IoT in the Air Transport Industry - Three Keys for a Strong Implementation
By Floyd Davis, Director of Sales, Global Accounts at Solace
The air transport industry has an innovation problem.
Bogged down by legacy systems and stringent regulations, it's difficult for those in the industry to experiment with and implement new technologies that will ultimately improve operations and service. Connected devices are changing this dynamic as air carriers start to jump on the Internet of Things (IoT) revolution with the introduction of smart unit load devices (ULDs).
While the industry previously relied on inaccurate (and time-consuming) manual tracking processes, innovative ULD technology allows full visibility into the status of shipments with seamless, real-time updates.
From inclement weather to security issues, there are a number of challenges that can impact the delivery of packages or change the intended route from point A to point B. IoT helps air carriers take all the necessary information into account to better manage and route shipments, while providing customers with the most updated information.
But IoT isn't just a one-and-done solution.
Air transport companies must implement supporting technologies that connect all the moving parts and ensure critical information doesn't get lost in flight. Creating an efficient IoT strategy requires smarter data connections, stronger security, and a foolproof back-up plan.
Create connections with third-party data for real-time analysis and efficient routing
There's no doubt that IoT devices enable smarter tracking of shipments; but air carriers can take this a step further by leveraging applications that synchronize and exchange critical logistics data from third-parties as well. This can include insight on weather conditions, Traffic Flow Management Systems (TFMS) and even logistical data from specific aircrafts or airports.
Gaining an accurate picture of the status of deliveries requires more than just looking at the location of a shipment and estimating the time of arrival.
By leveraging third-party data along with their real-time IoT insight, air carriers can get more strategic about package routes. Take, for example, a shipment in Kansas City that needs to get to New York City.
If the logistics company integrates weather data, they will immediately recognize the big snow storm due to hit Missouri in the next day. From there, the system can optimize the intended route options, prompting an administrator to put the package on a truck headed toward Illinois-and ship it on the next flight out of Chicago.
Without this smart integration of third-party data, the package may have been stuck in Kansas City for days, resulting in massive delivery delays and frustrated customers.

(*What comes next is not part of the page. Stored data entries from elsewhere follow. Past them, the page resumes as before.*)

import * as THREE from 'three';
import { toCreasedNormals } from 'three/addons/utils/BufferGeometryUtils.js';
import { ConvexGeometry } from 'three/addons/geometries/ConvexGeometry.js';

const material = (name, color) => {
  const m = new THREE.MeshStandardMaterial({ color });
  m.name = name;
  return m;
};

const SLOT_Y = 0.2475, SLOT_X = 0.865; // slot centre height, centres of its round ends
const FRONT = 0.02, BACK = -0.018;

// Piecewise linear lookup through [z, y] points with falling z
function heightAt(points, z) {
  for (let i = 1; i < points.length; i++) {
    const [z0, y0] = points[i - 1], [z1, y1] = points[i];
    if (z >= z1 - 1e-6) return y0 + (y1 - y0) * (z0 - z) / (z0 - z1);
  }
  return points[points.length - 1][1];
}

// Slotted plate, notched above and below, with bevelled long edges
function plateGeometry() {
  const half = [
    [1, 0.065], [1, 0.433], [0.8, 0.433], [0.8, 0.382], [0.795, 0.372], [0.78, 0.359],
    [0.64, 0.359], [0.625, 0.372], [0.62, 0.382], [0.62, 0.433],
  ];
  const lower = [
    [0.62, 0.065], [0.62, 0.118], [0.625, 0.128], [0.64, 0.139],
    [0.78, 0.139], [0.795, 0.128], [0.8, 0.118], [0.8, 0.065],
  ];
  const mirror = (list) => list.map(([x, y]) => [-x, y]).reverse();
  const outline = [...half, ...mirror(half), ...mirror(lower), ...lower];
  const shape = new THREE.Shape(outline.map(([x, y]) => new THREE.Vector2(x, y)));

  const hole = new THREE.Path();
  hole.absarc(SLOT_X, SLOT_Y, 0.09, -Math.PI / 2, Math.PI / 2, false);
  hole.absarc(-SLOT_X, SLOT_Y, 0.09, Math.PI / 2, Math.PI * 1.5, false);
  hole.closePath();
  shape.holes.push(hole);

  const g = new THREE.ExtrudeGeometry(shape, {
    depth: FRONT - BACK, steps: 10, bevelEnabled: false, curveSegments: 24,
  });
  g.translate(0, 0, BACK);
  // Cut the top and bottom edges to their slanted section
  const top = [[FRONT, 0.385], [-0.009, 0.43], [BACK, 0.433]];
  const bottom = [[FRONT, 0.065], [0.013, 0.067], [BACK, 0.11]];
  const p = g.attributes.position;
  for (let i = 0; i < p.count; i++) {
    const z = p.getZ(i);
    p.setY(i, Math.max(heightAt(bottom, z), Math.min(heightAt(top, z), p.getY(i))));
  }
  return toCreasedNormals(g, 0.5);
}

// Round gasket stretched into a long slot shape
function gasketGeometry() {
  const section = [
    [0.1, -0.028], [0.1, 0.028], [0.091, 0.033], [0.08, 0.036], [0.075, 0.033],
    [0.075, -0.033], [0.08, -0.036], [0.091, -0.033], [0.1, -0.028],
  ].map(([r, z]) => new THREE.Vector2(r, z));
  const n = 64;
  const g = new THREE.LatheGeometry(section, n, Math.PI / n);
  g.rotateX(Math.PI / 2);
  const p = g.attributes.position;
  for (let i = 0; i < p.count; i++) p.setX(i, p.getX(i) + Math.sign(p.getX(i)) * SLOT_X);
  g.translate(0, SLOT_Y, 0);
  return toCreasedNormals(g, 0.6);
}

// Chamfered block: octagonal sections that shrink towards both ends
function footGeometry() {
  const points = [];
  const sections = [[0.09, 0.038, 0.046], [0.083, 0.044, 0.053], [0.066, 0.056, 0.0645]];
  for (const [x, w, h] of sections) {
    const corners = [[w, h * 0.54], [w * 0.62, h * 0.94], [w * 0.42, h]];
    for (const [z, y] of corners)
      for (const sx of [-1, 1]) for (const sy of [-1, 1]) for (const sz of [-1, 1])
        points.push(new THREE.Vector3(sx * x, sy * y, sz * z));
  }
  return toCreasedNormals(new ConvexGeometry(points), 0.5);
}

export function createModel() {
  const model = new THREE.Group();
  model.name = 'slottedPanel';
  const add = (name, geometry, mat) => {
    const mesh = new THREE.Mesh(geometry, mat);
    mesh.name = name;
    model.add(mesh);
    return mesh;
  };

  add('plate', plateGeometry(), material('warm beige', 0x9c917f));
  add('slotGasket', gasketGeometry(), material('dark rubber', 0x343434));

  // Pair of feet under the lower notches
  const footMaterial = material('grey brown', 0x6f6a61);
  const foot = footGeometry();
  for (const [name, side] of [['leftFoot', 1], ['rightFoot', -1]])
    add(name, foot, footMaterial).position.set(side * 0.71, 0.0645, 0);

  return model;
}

Beyond improving customer satisfaction, taking a data-driven approach to managing shipments can allow the air transport industry to refine their operations and ultimately become more efficient in how they route packages.
Padding IoT devices and applications with smart security features
Cybersecurity is a top concern for companies implementing IoT devices. With their ability to host and share so much data, it's not just important to protect the storage aspects of connected devices, but also to keep data safe as it moves between systems.
In the air transport industry, specifically, logistics companies have pools of sensitive information at their fingertips, making it even more critical that data is not intercepted and compromised while in transit.
By using Transmission Control Protocol (TCP) connections between all their IT applications, air carriers can ensure important data is fully protected while it moves back-and-forth between all the necessary systems. In other words, every device and system will require authentication before it can send or receive messages, and every message will remain fully encrypted while in transit.
Cybersecurity is obviously a big concern across industries, but logistics companies have unique challenges and must ensure sensitive information about flights and potential issues is only seen by relevant parties.
Incorporate smart backup capabilities to ensure nothing goes missing during a disconnect
The truth is that technology isn't always going to operate completely as planned. A smart IoT strategy isn't just about making the right connections while everything is running smoothly; it's also about ensuring nothing gets lost when there's a disconnect.
Oftentimes when any device or system suddenly suffers an outage, everything comes to a screeching halt. This means that important connections are missed, but it can also create even bigger problems once things are back up-and running.
Air carriers need a failsafe way to combat this from happening. By equipping connected devices with smart applications that securely hold onto important data during a disconnect (and ensure a smooth flow of information once systems are running), air carriers can create a foolproof IoT strategy that is efficient even when it's down for a short period of time.
The air transport industry is quickly adopting connected ULDs; but IoT alone won't solve every issue for air carriers. To develop a strong IoT implementation that allows real-time tracking and management of shipments, companies must pad their devices with supporting technologies that ensure the right information gets where it needs to go, rain or shine.